### [PROVIDED MATERIAL]
════════════════
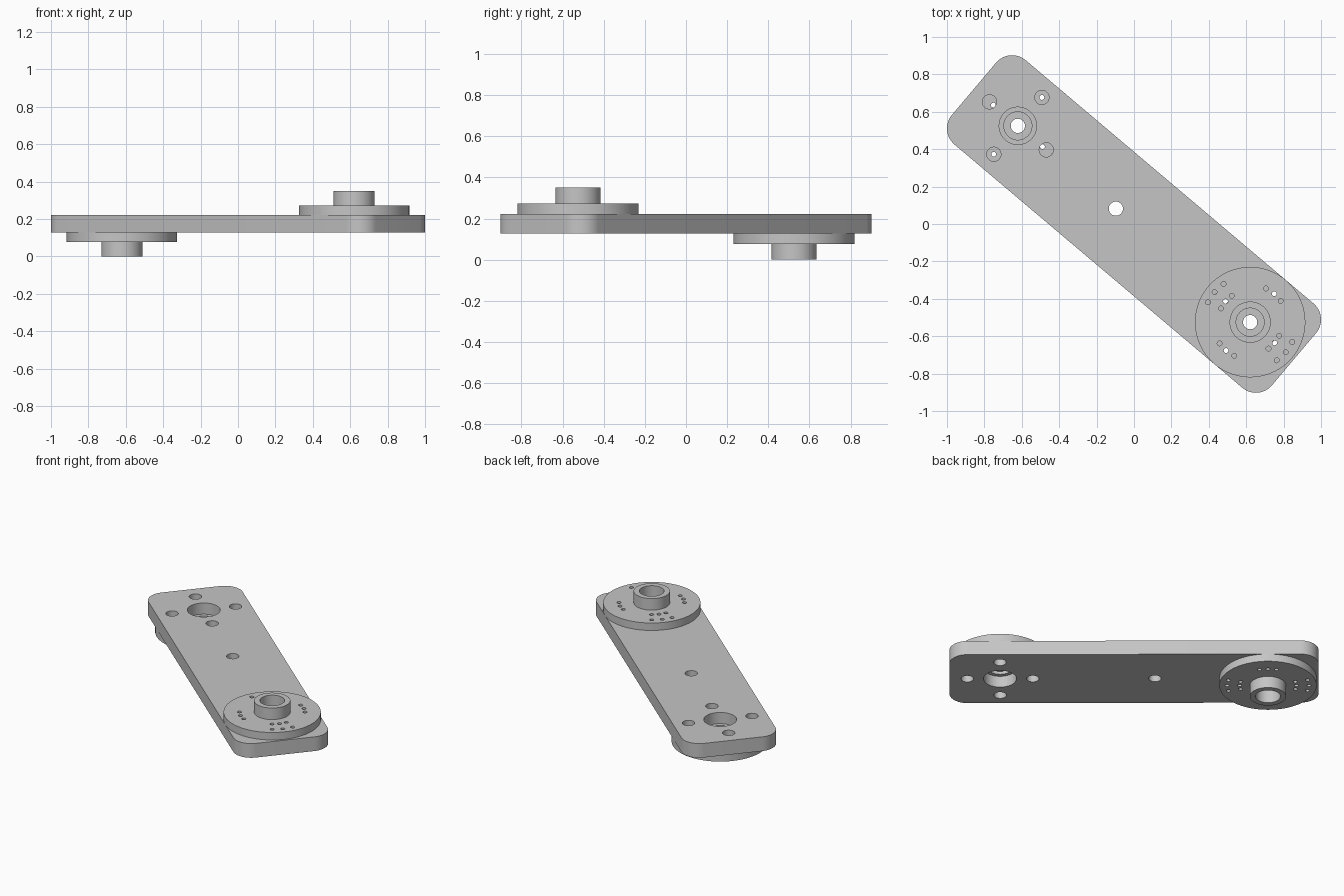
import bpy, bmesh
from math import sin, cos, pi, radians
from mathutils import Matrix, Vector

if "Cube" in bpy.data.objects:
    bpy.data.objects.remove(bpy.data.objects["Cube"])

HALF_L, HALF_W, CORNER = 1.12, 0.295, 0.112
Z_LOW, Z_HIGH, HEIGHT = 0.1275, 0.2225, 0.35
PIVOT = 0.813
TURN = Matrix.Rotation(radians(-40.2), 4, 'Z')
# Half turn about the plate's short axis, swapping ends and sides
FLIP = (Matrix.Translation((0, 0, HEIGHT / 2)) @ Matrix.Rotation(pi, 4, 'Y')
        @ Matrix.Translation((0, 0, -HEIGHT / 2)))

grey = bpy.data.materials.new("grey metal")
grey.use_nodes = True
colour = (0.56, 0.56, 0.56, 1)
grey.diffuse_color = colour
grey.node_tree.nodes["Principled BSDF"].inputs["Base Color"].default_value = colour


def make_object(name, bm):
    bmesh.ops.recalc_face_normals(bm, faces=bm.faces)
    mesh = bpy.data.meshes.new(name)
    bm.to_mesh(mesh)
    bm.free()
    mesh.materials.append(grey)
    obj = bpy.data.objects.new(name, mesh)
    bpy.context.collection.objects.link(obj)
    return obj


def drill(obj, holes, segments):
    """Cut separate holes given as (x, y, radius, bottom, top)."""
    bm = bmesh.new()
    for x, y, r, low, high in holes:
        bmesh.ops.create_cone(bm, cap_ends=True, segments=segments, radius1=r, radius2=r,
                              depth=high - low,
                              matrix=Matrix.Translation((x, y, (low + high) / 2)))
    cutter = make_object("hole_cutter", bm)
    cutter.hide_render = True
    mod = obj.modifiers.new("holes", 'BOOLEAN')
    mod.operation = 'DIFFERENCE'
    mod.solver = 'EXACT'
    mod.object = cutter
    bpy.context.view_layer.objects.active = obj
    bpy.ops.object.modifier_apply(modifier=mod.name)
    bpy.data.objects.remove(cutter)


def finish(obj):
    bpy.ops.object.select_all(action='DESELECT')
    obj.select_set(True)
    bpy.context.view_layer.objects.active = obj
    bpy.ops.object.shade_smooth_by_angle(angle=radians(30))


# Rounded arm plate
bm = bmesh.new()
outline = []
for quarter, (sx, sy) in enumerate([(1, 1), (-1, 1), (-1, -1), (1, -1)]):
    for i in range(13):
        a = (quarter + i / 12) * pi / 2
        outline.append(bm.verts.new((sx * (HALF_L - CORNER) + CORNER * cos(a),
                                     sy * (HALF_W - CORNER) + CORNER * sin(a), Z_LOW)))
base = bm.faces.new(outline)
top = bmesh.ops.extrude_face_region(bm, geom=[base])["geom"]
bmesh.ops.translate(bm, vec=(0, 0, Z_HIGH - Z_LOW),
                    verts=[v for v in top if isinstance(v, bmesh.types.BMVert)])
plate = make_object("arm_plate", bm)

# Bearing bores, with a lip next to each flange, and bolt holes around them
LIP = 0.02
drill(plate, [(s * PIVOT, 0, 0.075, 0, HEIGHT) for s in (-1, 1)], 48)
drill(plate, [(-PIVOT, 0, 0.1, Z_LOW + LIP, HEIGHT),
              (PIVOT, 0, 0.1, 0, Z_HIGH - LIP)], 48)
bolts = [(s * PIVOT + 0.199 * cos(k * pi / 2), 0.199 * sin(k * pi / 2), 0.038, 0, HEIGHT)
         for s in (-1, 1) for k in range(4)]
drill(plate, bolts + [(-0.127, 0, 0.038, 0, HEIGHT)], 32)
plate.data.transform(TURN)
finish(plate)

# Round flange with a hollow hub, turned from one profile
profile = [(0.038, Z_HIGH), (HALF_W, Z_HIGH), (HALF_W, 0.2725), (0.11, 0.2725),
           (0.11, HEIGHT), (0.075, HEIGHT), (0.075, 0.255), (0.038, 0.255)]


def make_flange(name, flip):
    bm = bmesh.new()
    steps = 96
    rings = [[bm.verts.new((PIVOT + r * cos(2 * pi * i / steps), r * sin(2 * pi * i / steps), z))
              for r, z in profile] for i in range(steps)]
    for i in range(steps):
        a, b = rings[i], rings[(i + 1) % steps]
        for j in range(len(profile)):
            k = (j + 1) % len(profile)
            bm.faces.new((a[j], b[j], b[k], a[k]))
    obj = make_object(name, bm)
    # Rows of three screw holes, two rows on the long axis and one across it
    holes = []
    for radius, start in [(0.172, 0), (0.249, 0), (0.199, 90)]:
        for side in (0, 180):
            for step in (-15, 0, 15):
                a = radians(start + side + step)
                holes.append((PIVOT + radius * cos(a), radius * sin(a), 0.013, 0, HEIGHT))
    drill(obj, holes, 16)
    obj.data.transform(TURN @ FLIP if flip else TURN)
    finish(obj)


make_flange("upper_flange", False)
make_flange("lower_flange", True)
════════════════
### [WORK INSTRUCTIONS]
Exact copy, pictures removed: set down the whole listing above.

### [RESPONSE TO THE EXERCISE]
import bpy, bmesh
from math import sin, cos, pi, radians
from mathutils import Matrix, Vector

if "Cube" in bpy.data.objects:
    bpy.data.objects.remove(bpy.data.objects["Cube"])

HALF_L, HALF_W, CORNER = 1.12, 0.295, 0.112
Z_LOW, Z_HIGH, HEIGHT = 0.1275, 0.2225, 0.35
PIVOT = 0.813
TURN = Matrix.Rotation(radians(-40.2), 4, 'Z')
# Half turn about the plate's short axis, swapping ends and sides
FLIP = (Matrix.Translation((0, 0, HEIGHT / 2)) @ Matrix.Rotation(pi, 4, 'Y')
        @ Matrix.Translation((0, 0, -HEIGHT / 2)))

grey = bpy.data.materials.new("grey metal")
grey.use_nodes = True
colour = (0.56, 0.56, 0.56, 1)
grey.diffuse_color = colour
grey.node_tree.nodes["Principled BSDF"].inputs["Base Color"].default_value = colour


def make_object(name, bm):
    bmesh.ops.recalc_face_normals(bm, faces=bm.faces)
    mesh = bpy.data.meshes.new(name)
    bm.to_mesh(mesh)
    bm.free()
    mesh.materials.append(grey)
    obj = bpy.data.objects.new(name, mesh)
    bpy.context.collection.objects.link(obj)
    return obj


def drill(obj, holes, segments):
    """Cut separate holes given as (x, y, radius, bottom, top)."""
    bm = bmesh.new()
    for x, y, r, low, high in holes:
        bmesh.ops.create_cone(bm, cap_ends=True, segments=segments, radius1=r, radius2=r,
                              depth=high - low,
                              matrix=Matrix.Translation((x, y, (low + high) / 2)))
    cutter = make_object("hole_cutter", bm)
    cutter.hide_render = True
    mod = obj.modifiers.new("holes", 'BOOLEAN')
    mod.operation = 'DIFFERENCE'
    mod.solver = 'EXACT'
    mod.object = cutter
    bpy.context.view_layer.objects.active = obj
    bpy.ops.object.modifier_apply(modifier=mod.name)
    bpy.data.objects.remove(cutter)


def finish(obj):
    bpy.ops.object.select_all(action='DESELECT')
    obj.select_set(True)
    bpy.context.view_layer.objects.active = obj
    bpy.ops.object.shade_smooth_by_angle(angle=radians(30))


# Rounded arm plate
bm = bmesh.new()
outline = []
for quarter, (sx, sy) in enumerate([(1, 1), (-1, 1), (-1, -1), (1, -1)]):
    for i in range(13):
        a = (quarter + i / 12) * pi / 2
        outline.append(bm.verts.new((sx * (HALF_L - CORNER) + CORNER * cos(a),
                                     sy * (HALF_W - CORNER) + CORNER * sin(a), Z_LOW)))
base = bm.faces.new(outline)
top = bmesh.ops.extrude_face_region(bm, geom=[base])["geom"]
bmesh.ops.translate(bm, vec=(0, 0, Z_HIGH - Z_LOW),
                    verts=[v for v in top if isinstance(v, bmesh.types.BMVert)])
plate = make_object("arm_plate", bm)

# Bearing bores, with a lip next to each flange, and bolt holes around them
LIP = 0.02
drill(plate, [(s * PIVOT, 0, 0.075, 0, HEIGHT) for s in (-1, 1)], 48)
drill(plate, [(-PIVOT, 0, 0.1, Z_LOW + LIP, HEIGHT),
              (PIVOT, 0, 0.1, 0, Z_HIGH - LIP)], 48)
bolts = [(s * PIVOT + 0.199 * cos(k * pi / 2), 0.199 * sin(k * pi / 2), 0.038, 0, HEIGHT)
         for s in (-1, 1) for k in range(4)]
drill(plate, bolts + [(-0.127, 0, 0.038, 0, HEIGHT)], 32)
plate.data.transform(TURN)
finish(plate)

# Round flange with a hollow hub, turned from one profile
profile = [(0.038, Z_HIGH), (HALF_W, Z_HIGH), (HALF_W, 0.2725), (0.11, 0.2725),
           (0.11, HEIGHT), (0.075, HEIGHT), (0.075, 0.255), (0.038, 0.255)]


def make_flange(name, flip):
    bm = bmesh.new()
    steps = 96
    rings = [[bm.verts.new((PIVOT + r * cos(2 * pi * i / steps), r * sin(2 * pi * i / steps), z))
              for r, z in profile] for i in range(steps)]
    for i in range(steps):
        a, b = rings[i], rings[(i + 1) % steps]
        for j in range(len(profile)):
            k = (j + 1) % len(profile)
            bm.faces.new((a[j], b[j], b[k], a[k]))
    obj = make_object(name, bm)
    # Rows of three screw holes, two rows on the long axis and one across it
    holes = []
    for radius, start in [(0.172, 0), (0.249, 0), (0.199, 90)]:
        for side in (0, 180):
            for step in (-15, 0, 15):
                a = radians(start + side + step)
                holes.append((PIVOT + radius * cos(a), radius * sin(a), 0.013, 0, HEIGHT))
    drill(obj, holes, 16)
    obj.data.transform(TURN @ FLIP if flip else TURN)
    finish(obj)


make_flange("upper_flange", False)
make_flange("lower_flange", True)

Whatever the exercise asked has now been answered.